If there is damage to the lymphatic vessels or nodes, the fluid and protein becomes trapped in the tissues. The lymph is unable to drain; and like a river that is blocked by a dam, the fluid increases and causes that part of the body to swell. This is lymphedema. The swelling sensation has been described as a feeling of heaviness, tightness, pressure or a bursting feeling in the arm or leg. This can be painful and is often unsightly. The most severe cases are known as elephantitis.

Lymphedema can be managed by lymphatic massage, compression therapy, exercises and education on how to avoid situations that may cause the fluid to increase. Lymphatic massage – manually moving the fluid and protein from a blocked area to properly functioning pathways – is relaxing and decreases the pain and pressure felt in the limb. This condition if left untreated may cause tissues to become hardened and there is also an increase in the risk of infection. Infection may occur because the fluid does not drain and therefore is not cleansed by the lymphocytes. Lymphedema may take weeks, months or even years to develop as the stress over time causes failure of the vessels to drain the area.

Low stretch compression bandaging helps reduce the size of the swelling and compression garments help maintain a smaller size of the limb once the minimum size is achieved. The client will be taught self massage and exercises, and educated on safety and precautions. Early intervention is recommended for optimal management.

 

Links

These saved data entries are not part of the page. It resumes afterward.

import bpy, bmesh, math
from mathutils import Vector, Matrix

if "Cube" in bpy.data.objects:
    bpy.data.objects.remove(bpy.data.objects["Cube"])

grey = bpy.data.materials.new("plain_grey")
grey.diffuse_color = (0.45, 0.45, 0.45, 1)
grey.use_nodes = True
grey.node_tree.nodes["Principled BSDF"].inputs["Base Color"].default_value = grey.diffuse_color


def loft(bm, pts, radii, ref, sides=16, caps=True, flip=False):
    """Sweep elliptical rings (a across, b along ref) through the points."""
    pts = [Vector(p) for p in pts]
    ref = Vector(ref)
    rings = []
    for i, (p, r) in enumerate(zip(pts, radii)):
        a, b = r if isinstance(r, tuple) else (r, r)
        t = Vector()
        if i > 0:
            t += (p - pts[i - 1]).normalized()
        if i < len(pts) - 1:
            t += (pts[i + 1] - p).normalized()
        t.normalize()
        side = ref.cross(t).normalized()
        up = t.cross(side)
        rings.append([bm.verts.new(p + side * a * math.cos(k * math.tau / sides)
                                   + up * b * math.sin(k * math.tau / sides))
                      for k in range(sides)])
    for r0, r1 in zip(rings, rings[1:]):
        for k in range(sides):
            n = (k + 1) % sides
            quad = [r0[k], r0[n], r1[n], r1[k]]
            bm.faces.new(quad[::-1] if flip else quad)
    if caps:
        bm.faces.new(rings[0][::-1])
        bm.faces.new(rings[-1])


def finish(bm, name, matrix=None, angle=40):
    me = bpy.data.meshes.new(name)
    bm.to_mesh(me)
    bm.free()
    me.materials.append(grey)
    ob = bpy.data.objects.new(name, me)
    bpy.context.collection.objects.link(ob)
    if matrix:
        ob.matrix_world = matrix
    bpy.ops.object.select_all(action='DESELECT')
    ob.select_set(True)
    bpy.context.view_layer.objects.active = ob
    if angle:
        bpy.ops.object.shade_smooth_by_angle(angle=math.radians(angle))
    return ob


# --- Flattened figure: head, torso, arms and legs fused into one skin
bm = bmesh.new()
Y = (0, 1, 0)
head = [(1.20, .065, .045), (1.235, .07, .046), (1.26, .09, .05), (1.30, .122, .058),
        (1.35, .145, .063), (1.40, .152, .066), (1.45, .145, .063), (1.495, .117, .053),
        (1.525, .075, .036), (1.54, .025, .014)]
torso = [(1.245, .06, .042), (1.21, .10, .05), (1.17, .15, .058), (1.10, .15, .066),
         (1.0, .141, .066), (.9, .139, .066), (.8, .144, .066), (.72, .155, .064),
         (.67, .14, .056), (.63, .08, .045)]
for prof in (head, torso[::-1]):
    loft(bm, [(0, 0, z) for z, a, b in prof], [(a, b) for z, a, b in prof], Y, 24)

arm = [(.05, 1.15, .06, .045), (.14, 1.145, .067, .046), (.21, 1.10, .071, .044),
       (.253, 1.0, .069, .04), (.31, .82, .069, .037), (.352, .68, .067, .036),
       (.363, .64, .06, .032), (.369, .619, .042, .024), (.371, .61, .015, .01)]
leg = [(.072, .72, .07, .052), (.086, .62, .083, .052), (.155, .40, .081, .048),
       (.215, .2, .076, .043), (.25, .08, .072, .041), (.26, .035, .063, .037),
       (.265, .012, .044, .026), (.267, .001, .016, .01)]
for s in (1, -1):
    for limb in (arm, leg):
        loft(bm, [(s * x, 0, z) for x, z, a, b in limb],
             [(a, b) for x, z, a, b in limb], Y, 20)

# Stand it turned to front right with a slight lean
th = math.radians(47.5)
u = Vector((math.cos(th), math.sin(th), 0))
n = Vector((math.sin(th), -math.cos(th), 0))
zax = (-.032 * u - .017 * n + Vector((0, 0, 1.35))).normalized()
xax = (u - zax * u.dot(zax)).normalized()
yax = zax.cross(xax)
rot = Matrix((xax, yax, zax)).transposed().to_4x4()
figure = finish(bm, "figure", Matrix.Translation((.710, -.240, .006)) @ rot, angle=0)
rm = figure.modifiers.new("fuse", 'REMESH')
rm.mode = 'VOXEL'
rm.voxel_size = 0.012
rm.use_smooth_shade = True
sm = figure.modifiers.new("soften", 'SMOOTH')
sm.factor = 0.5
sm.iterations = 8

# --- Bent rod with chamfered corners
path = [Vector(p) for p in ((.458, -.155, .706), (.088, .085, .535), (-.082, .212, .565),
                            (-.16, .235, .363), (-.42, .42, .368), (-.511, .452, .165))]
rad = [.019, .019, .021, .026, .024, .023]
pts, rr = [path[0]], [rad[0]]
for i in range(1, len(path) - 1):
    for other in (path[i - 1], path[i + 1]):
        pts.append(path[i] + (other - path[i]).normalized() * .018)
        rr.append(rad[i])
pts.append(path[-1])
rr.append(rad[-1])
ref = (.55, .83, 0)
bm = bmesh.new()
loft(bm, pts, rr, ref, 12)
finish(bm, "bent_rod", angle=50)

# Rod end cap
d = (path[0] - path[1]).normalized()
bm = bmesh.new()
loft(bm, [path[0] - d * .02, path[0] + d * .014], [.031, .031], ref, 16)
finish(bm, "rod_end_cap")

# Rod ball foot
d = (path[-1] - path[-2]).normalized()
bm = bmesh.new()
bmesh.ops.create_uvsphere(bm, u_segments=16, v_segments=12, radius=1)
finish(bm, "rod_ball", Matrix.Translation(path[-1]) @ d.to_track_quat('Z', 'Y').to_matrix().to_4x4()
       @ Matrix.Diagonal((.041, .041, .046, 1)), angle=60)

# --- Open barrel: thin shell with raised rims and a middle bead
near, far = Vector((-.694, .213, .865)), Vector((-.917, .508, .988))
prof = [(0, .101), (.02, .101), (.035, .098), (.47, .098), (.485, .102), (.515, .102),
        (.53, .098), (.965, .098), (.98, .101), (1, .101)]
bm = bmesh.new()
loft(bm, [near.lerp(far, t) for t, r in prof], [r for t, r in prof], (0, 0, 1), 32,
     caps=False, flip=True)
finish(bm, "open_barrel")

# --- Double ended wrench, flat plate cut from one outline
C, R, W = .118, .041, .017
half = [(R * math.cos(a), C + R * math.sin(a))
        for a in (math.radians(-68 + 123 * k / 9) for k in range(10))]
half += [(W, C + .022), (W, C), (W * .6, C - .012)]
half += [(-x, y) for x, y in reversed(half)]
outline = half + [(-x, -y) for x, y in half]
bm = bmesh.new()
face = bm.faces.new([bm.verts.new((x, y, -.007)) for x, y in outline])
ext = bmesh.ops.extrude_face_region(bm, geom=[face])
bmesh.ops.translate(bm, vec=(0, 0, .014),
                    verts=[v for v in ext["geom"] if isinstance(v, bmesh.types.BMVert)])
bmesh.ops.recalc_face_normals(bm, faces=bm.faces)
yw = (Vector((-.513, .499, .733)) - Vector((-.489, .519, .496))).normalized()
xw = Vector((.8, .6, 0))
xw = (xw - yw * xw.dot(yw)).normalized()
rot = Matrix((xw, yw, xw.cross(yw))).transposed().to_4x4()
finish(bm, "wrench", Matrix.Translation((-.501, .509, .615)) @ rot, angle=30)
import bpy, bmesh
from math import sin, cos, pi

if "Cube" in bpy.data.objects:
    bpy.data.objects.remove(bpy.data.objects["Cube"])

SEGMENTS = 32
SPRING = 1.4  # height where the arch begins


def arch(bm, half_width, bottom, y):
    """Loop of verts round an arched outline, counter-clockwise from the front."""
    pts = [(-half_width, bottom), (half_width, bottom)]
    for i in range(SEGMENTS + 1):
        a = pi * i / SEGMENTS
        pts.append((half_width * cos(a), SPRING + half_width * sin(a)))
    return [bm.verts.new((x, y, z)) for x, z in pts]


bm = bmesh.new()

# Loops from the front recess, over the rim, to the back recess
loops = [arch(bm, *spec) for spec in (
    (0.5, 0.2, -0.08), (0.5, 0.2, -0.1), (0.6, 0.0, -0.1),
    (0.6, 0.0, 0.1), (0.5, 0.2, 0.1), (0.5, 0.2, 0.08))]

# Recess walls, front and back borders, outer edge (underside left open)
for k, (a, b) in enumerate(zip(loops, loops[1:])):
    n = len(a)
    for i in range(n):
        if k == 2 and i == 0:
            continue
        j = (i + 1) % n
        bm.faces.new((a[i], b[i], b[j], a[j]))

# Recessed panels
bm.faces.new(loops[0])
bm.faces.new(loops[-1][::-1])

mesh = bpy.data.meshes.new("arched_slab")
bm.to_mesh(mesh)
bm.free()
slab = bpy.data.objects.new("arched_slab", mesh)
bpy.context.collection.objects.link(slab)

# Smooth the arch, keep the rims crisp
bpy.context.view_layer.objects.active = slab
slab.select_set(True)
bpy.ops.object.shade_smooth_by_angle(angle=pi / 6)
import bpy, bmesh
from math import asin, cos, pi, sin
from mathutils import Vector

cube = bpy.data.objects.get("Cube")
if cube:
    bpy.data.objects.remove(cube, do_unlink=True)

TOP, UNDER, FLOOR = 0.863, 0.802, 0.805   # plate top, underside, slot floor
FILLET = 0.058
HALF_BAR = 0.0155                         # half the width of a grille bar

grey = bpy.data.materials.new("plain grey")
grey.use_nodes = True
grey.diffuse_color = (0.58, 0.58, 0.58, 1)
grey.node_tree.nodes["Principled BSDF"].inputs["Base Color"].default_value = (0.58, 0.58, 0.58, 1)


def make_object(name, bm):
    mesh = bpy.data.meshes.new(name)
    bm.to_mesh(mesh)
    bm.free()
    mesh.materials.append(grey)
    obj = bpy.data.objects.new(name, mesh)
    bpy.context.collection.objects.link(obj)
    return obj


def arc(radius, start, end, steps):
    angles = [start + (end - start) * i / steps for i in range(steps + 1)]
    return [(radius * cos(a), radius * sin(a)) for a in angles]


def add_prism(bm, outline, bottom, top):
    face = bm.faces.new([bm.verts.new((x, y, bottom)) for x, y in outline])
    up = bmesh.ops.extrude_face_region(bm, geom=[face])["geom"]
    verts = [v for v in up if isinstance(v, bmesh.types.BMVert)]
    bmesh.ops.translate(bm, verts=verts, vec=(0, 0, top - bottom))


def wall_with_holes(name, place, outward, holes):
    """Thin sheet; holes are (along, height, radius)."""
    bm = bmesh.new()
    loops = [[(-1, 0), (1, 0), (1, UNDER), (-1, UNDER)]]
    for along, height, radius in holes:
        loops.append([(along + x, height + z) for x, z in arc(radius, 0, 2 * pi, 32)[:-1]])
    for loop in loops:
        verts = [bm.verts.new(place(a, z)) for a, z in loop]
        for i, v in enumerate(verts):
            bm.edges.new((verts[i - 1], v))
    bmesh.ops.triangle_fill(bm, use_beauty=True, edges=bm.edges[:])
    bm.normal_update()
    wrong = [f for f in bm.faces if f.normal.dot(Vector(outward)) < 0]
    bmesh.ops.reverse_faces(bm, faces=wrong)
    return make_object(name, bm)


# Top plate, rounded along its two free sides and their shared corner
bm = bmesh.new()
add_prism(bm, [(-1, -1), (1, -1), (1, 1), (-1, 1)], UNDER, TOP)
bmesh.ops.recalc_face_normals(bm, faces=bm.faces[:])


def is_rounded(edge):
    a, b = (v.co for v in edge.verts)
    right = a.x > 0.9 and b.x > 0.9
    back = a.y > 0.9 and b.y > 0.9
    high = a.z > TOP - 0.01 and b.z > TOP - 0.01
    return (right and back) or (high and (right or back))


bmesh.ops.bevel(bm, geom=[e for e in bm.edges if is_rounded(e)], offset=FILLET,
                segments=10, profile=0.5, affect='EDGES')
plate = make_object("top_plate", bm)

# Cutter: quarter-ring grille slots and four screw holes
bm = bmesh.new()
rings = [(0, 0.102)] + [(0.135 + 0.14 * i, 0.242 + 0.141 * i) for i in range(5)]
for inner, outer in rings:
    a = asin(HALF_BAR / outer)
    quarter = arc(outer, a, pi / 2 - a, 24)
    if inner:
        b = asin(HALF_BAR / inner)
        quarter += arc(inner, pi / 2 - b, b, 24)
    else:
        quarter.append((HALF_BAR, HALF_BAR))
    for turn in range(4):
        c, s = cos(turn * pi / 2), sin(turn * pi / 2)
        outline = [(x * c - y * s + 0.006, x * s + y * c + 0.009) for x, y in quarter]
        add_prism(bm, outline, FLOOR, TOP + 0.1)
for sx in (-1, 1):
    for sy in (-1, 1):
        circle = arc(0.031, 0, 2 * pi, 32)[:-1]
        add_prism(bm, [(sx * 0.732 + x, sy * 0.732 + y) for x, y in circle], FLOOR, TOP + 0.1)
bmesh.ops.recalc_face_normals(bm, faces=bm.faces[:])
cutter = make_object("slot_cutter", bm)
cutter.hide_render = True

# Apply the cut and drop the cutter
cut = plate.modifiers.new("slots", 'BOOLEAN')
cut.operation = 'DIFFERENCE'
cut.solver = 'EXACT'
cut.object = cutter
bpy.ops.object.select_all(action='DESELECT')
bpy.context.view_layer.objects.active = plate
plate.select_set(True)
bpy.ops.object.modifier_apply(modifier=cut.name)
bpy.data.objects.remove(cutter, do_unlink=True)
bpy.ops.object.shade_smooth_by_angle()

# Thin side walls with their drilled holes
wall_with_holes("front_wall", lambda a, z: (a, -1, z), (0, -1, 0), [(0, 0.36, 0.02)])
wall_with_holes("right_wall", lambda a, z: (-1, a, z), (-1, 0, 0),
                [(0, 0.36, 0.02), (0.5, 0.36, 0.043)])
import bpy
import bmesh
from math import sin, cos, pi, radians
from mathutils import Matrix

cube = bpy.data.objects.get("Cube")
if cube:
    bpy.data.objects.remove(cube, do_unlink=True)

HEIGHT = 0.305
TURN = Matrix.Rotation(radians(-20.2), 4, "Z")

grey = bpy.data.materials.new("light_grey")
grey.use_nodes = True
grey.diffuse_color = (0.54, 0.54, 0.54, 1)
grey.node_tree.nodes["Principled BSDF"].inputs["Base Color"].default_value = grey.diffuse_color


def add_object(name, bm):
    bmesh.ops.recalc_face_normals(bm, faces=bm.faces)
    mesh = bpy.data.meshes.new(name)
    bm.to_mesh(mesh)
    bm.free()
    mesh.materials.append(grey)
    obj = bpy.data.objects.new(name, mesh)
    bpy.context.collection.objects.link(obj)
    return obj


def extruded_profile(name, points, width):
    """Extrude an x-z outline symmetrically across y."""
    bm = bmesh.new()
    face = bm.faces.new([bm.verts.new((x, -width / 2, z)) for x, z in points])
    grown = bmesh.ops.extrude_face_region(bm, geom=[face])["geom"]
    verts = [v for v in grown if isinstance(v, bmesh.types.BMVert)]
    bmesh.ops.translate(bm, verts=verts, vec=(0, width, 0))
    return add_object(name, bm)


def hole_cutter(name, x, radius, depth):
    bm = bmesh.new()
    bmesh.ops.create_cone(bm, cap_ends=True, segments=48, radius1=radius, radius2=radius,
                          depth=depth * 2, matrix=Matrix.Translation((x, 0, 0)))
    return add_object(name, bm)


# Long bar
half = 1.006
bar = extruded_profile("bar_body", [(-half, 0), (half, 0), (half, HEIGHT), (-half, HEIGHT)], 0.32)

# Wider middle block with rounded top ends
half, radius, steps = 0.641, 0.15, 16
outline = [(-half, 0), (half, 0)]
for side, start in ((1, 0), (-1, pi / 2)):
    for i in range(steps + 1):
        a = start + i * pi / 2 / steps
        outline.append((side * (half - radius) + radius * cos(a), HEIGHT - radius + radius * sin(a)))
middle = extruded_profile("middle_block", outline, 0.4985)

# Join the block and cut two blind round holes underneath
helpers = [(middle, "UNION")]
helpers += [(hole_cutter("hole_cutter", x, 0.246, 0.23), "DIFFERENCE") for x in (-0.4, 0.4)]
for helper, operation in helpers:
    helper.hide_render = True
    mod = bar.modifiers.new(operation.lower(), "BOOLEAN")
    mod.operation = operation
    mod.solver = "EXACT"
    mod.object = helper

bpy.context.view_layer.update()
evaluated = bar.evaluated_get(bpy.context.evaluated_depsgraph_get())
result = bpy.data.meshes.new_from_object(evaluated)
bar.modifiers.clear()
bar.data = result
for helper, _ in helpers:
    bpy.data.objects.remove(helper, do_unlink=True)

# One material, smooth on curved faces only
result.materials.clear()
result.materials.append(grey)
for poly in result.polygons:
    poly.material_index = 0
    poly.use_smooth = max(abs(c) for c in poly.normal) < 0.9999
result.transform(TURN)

http://www.lymphnotes.com/article.php/id/151
http://www.lymphontario.org
Lymphedema Presentation